-- Data follows --

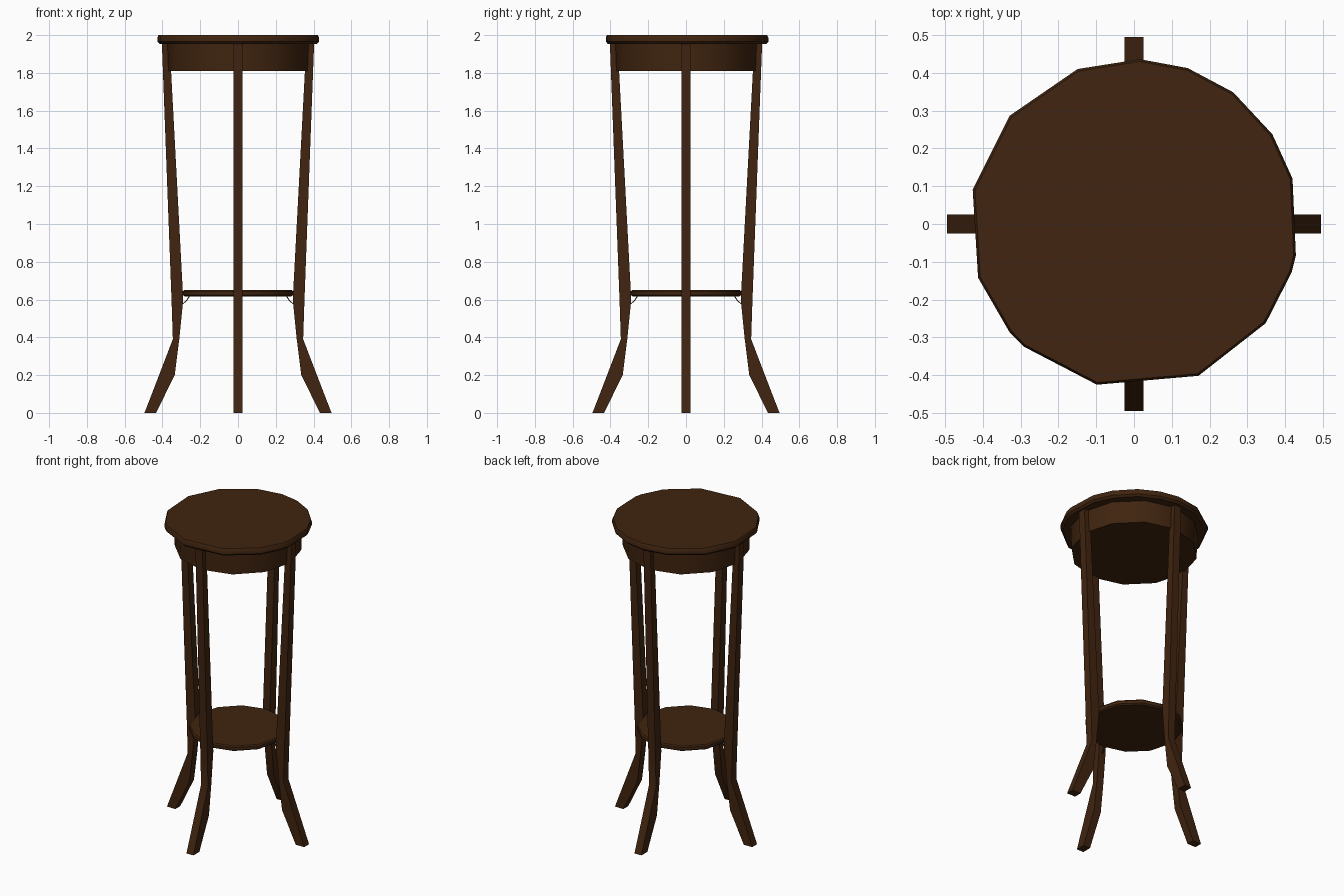
import bpy, bmesh, math
from mathutils import Matrix

if "Cube" in bpy.data.objects:
    bpy.data.objects.remove(bpy.data.objects["Cube"])

wood = bpy.data.materials.new("dark brown wood")
wood.diffuse_color = (0.052, 0.018, 0.005, 1)
wood.use_nodes = True
wood.node_tree.nodes["Principled BSDF"].inputs["Base Color"].default_value = wood.diffuse_color


def finish(name, bm, angle=35):
    bmesh.ops.recalc_face_normals(bm, faces=bm.faces[:])
    me = bpy.data.meshes.new(name)
    bm.to_mesh(me)
    bm.free()
    me.materials.append(wood)
    ob = bpy.data.objects.new(name, me)
    bpy.context.collection.objects.link(ob)
    bpy.ops.object.select_all(action='DESELECT')
    ob.select_set(True)
    bpy.context.view_layer.objects.active = ob
    bpy.ops.object.shade_smooth_by_angle(angle=math.radians(angle))
    return ob


def loft(bm, rings):
    """Skin a list of point rings and cap both ends."""
    vs = [[bm.verts.new(p) for p in r] for r in rings]
    for a, b in zip(vs, vs[1:]):
        for i in range(len(a)):
            j = (i + 1) % len(a)
            bm.faces.new((a[i], a[j], b[j], b[i]))
    bm.faces.new(vs[0])
    bm.faces.new(vs[-1])


def ring(angles, r, z):
    return [(r * math.cos(math.radians(a)), r * math.sin(math.radians(a)), z)
            for a in angles]


def even(n, start=0):
    return [start + 360 * i / n for i in range(n)]


# Round top with a hand-cut, slightly irregular outline
top_angles = [-161, -139, -132, -103, -67, -37, -17, -11, 16, 33, 53, 71,
              88, 110, 139, 168]
bm = bmesh.new()
loft(bm, [ring(top_angles, r, z) for r, z in
          ((0.424, 1.953), (0.436, 1.965), (0.436, 1.988), (0.43, 2.0))])
finish("table_top", bm)

# Solid apron drum beneath the top
bm = bmesh.new()
loft(bm, [ring(even(12), r, z) for r, z in ((0.375, 1.81), (0.38, 1.956))])
finish("apron", bm)

# Lower shelf
bm = bmesh.new()
loft(bm, [ring(even(12), r, z) for r, z in
          ((0.282, 0.616), (0.292, 0.624), (0.292, 0.642), (0.286, 0.65))])
finish("lower_shelf", bm)


# Splayed legs: height, inner and outer distance from the centre
leg_sections = [(0.0, 0.434, 0.495), (0.2, 0.335, 0.418), (0.39, 0.311, 0.345),
                (0.6, 0.29, 0.352), (1.956, 0.362, 0.403)]


def rect(z, a, b, w):
    return [(a, -w, z), (b, -w, z), (b, w, z), (a, w, z)]


for k, side in enumerate(("right", "back", "left", "front")):
    turn = Matrix.Rotation(k * math.pi / 2, 4, 'Z')
    bm = bmesh.new()
    loft(bm, [rect(z, a, b, 0.025) for z, a, b in leg_sections])
    bm.transform(turn)
    finish(side + "_leg", bm, 50)

    # Thin brace between shelf underside and leg
    bm = bmesh.new()
    loft(bm, [rect(z, x - 0.003, x + 0.003, 0.005) for x, z in
              ((0.257, 0.618), (0.272, 0.595), (0.297, 0.572))])
    bm.transform(turn)
    finish(side + "_shelf_brace", bm)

-- Data concluded --

What you are asked to do. Leave out the pictures and retype the rest of the entries exactly.

Final answer.
import bpy, bmesh, math
from mathutils import Matrix

if "Cube" in bpy.data.objects:
    bpy.data.objects.remove(bpy.data.objects["Cube"])

wood = bpy.data.materials.new("dark brown wood")
wood.diffuse_color = (0.052, 0.018, 0.005, 1)
wood.use_nodes = True
wood.node_tree.nodes["Principled BSDF"].inputs["Base Color"].default_value = wood.diffuse_color


def finish(name, bm, angle=35):
    bmesh.ops.recalc_face_normals(bm, faces=bm.faces[:])
    me = bpy.data.meshes.new(name)
    bm.to_mesh(me)
    bm.free()
    me.materials.append(wood)
    ob = bpy.data.objects.new(name, me)
    bpy.context.collection.objects.link(ob)
    bpy.ops.object.select_all(action='DESELECT')
    ob.select_set(True)
    bpy.context.view_layer.objects.active = ob
    bpy.ops.object.shade_smooth_by_angle(angle=math.radians(angle))
    return ob


def loft(bm, rings):
    """Skin a list of point rings and cap both ends."""
    vs = [[bm.verts.new(p) for p in r] for r in rings]
    for a, b in zip(vs, vs[1:]):
        for i in range(len(a)):
            j = (i + 1) % len(a)
            bm.faces.new((a[i], a[j], b[j], b[i]))
    bm.faces.new(vs[0])
    bm.faces.new(vs[-1])


def ring(angles, r, z):
    return [(r * math.cos(math.radians(a)), r * math.sin(math.radians(a)), z)
            for a in angles]


def even(n, start=0):
    return [start + 360 * i / n for i in range(n)]


# Round top with a hand-cut, slightly irregular outline
top_angles = [-161, -139, -132, -103, -67, -37, -17, -11, 16, 33, 53, 71,
              88, 110, 139, 168]
bm = bmesh.new()
loft(bm, [ring(top_angles, r, z) for r, z in
          ((0.424, 1.953), (0.436, 1.965), (0.436, 1.988), (0.43, 2.0))])
finish("table_top", bm)

# Solid apron drum beneath the top
bm = bmesh.new()
loft(bm, [ring(even(12), r, z) for r, z in ((0.375, 1.81), (0.38, 1.956))])
finish("apron", bm)

# Lower shelf
bm = bmesh.new()
loft(bm, [ring(even(12), r, z) for r, z in
          ((0.282, 0.616), (0.292, 0.624), (0.292, 0.642), (0.286, 0.65))])
finish("lower_shelf", bm)


# Splayed legs: height, inner and outer distance from the centre
leg_sections = [(0.0, 0.434, 0.495), (0.2, 0.335, 0.418), (0.39, 0.311, 0.345),
                (0.6, 0.29, 0.352), (1.956, 0.362, 0.403)]


def rect(z, a, b, w):
    return [(a, -w, z), (b, -w, z), (b, w, z), (a, w, z)]


for k, side in enumerate(("right", "back", "left", "front")):
    turn = Matrix.Rotation(k * math.pi / 2, 4, 'Z')
    bm = bmesh.new()
    loft(bm, [rect(z, a, b, 0.025) for z, a, b in leg_sections])
    bm.transform(turn)
    finish(side + "_leg", bm, 50)

    # Thin brace between shelf underside and leg
    bm = bmesh.new()
    loft(bm, [rect(z, x - 0.003, x + 0.003, 0.005) for x, z in
              ((0.257, 0.618), (0.272, 0.595), (0.297, 0.572))])
    bm.transform(turn)
    finish(side + "_shelf_brace", bm)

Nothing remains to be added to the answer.